* _Provided information_

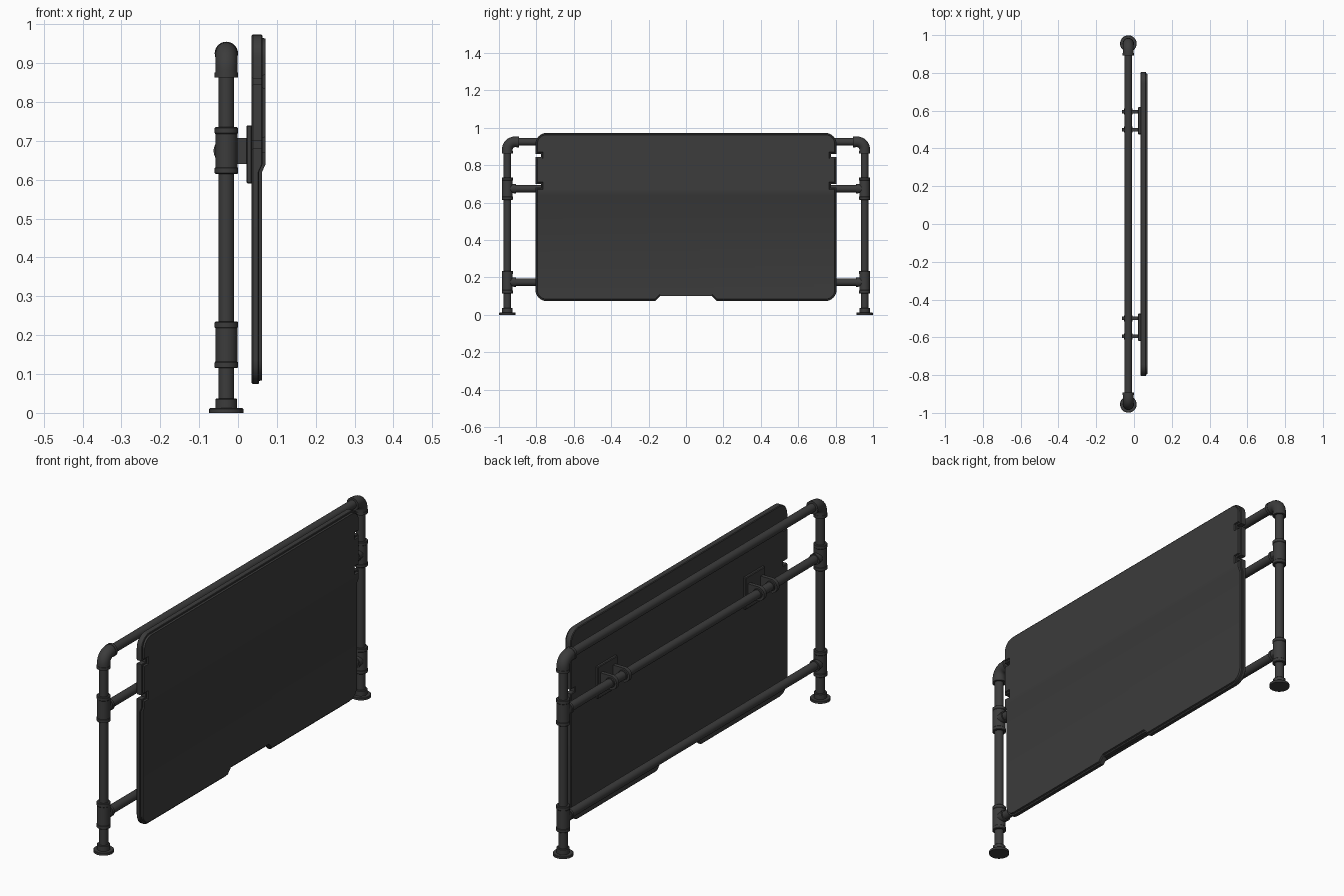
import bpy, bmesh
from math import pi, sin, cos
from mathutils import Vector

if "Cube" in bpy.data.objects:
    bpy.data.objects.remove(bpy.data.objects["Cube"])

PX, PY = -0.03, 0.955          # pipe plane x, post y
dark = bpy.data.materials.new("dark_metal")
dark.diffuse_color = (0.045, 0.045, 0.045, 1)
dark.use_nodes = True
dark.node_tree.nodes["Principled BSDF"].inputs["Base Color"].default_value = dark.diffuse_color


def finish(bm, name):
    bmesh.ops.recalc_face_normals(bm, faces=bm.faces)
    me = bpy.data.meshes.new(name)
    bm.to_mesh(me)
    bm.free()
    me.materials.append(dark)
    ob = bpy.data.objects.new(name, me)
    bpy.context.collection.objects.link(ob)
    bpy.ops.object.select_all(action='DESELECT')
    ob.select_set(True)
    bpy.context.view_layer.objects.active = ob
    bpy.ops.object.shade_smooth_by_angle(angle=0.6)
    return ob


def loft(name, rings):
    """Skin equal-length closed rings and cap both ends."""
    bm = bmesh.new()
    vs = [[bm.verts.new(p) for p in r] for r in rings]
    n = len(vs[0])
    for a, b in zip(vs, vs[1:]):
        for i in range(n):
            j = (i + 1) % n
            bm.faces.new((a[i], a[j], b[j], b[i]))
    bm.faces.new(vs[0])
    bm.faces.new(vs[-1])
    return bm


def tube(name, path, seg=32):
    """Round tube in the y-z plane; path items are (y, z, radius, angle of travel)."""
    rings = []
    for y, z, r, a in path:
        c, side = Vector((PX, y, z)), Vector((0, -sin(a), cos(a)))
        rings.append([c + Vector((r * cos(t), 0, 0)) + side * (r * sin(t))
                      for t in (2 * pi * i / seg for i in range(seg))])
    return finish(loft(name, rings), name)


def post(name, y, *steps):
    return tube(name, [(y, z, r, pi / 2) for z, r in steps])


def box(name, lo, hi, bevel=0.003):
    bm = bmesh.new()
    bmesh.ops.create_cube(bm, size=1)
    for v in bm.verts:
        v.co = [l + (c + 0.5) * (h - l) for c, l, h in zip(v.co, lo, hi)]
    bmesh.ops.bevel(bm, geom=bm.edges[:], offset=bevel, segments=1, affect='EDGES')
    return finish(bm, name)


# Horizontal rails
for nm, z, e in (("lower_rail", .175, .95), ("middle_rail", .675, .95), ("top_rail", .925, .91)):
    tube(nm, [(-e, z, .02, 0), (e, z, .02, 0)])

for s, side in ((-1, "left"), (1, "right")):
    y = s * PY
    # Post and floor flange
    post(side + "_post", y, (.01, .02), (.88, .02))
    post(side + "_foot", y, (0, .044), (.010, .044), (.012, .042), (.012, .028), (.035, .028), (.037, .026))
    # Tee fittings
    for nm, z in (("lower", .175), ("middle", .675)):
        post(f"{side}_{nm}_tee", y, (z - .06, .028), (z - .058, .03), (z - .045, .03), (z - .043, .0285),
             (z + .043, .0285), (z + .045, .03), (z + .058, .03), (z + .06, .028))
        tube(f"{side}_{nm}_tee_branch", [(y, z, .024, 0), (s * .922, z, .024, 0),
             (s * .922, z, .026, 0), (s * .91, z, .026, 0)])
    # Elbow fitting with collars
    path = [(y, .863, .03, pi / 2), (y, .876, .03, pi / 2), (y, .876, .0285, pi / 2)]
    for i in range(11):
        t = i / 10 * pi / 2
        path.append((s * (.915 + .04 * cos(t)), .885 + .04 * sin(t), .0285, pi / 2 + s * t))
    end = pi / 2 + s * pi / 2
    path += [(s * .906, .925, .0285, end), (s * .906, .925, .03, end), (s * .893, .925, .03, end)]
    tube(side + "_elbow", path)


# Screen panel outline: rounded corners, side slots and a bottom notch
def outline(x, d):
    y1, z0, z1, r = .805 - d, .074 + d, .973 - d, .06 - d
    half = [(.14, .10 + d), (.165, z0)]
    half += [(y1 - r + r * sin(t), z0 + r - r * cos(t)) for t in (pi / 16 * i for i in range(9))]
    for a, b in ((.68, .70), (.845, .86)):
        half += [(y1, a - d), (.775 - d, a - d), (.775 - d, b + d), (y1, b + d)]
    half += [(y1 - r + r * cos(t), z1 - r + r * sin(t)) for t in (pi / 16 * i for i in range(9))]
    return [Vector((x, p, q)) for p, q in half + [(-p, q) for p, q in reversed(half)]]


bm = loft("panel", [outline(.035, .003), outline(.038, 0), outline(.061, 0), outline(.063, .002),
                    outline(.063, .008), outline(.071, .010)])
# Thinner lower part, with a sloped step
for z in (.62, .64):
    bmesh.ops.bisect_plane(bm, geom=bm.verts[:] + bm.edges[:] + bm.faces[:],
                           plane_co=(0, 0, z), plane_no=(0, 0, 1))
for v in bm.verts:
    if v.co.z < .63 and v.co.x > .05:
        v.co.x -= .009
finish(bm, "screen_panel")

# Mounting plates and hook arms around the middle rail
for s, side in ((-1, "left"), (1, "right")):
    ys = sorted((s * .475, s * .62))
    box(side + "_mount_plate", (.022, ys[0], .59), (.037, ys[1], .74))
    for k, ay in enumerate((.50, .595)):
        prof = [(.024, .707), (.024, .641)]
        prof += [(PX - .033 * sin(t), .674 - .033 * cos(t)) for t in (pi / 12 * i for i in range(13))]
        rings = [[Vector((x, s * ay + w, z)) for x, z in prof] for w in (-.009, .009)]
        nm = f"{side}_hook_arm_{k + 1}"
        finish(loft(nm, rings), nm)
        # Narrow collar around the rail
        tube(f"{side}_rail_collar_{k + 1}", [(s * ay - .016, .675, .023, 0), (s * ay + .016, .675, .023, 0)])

---

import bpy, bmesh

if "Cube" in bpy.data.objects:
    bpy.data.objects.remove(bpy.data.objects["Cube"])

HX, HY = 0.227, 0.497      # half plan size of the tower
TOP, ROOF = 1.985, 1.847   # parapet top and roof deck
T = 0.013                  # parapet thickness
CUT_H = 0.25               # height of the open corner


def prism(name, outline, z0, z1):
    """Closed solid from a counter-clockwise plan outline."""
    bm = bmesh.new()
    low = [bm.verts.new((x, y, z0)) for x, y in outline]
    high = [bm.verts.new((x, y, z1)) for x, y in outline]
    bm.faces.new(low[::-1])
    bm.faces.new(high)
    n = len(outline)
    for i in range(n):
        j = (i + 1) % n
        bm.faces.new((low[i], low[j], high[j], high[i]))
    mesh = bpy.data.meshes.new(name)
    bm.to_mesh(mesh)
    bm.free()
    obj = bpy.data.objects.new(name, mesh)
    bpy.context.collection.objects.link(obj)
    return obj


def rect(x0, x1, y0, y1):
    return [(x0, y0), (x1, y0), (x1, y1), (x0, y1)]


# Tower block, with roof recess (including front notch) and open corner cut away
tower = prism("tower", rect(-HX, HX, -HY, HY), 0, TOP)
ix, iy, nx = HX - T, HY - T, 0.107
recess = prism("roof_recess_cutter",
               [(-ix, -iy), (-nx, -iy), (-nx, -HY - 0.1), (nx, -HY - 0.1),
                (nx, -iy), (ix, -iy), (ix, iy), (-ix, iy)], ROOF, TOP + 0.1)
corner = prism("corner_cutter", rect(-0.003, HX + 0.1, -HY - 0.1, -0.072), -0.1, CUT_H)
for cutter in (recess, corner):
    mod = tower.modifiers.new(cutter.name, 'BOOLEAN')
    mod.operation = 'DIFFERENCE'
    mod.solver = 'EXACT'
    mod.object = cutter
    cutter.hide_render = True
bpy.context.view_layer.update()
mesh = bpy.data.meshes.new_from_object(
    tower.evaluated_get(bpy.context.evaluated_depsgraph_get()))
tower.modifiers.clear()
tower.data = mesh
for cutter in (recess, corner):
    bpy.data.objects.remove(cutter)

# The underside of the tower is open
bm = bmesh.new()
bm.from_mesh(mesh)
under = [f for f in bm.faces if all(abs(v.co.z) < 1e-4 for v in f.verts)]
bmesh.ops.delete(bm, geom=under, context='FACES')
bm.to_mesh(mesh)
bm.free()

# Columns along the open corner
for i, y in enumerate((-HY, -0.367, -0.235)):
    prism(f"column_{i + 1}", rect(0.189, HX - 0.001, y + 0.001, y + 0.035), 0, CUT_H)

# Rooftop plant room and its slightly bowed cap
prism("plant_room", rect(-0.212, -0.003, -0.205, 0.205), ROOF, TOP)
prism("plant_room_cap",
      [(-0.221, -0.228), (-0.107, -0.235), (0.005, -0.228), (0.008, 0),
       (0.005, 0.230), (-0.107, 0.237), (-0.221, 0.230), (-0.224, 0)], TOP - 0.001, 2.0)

* _Task prompt_
Reproduce word for word the material above, starting with the line that has "half += [(y1 - r + r * cos(t), z1" and stopping after the line that has "prof += [(PX".

* _Reply to the task_
    half += [(y1 - r + r * cos(t), z1 - r + r * sin(t)) for t in (pi / 16 * i for i in range(9))]
    return [Vector((x, p, q)) for p, q in half + [(-p, q) for p, q in reversed(half)]]


bm = loft("panel", [outline(.035, .003), outline(.038, 0), outline(.061, 0), outline(.063, .002),
                    outline(.063, .008), outline(.071, .010)])
# Thinner lower part, with a sloped step
for z in (.62, .64):
    bmesh.ops.bisect_plane(bm, geom=bm.verts[:] + bm.edges[:] + bm.faces[:],
                           plane_co=(0, 0, z), plane_no=(0, 0, 1))
for v in bm.verts:
    if v.co.z < .63 and v.co.x > .05:
        v.co.x -= .009
finish(bm, "screen_panel")

# Mounting plates and hook arms around the middle rail
for s, side in ((-1, "left"), (1, "right")):
    ys = sorted((s * .475, s * .62))
    box(side + "_mount_plate", (.022, ys[0], .59), (.037, ys[1], .74))
    for k, ay in enumerate((.50, .595)):
        prof = [(.024, .707), (.024, .641)]
        prof += [(PX - .033 * sin(t), .674 - .033 * cos(t)) for t in (pi / 12 * i for i in range(13))]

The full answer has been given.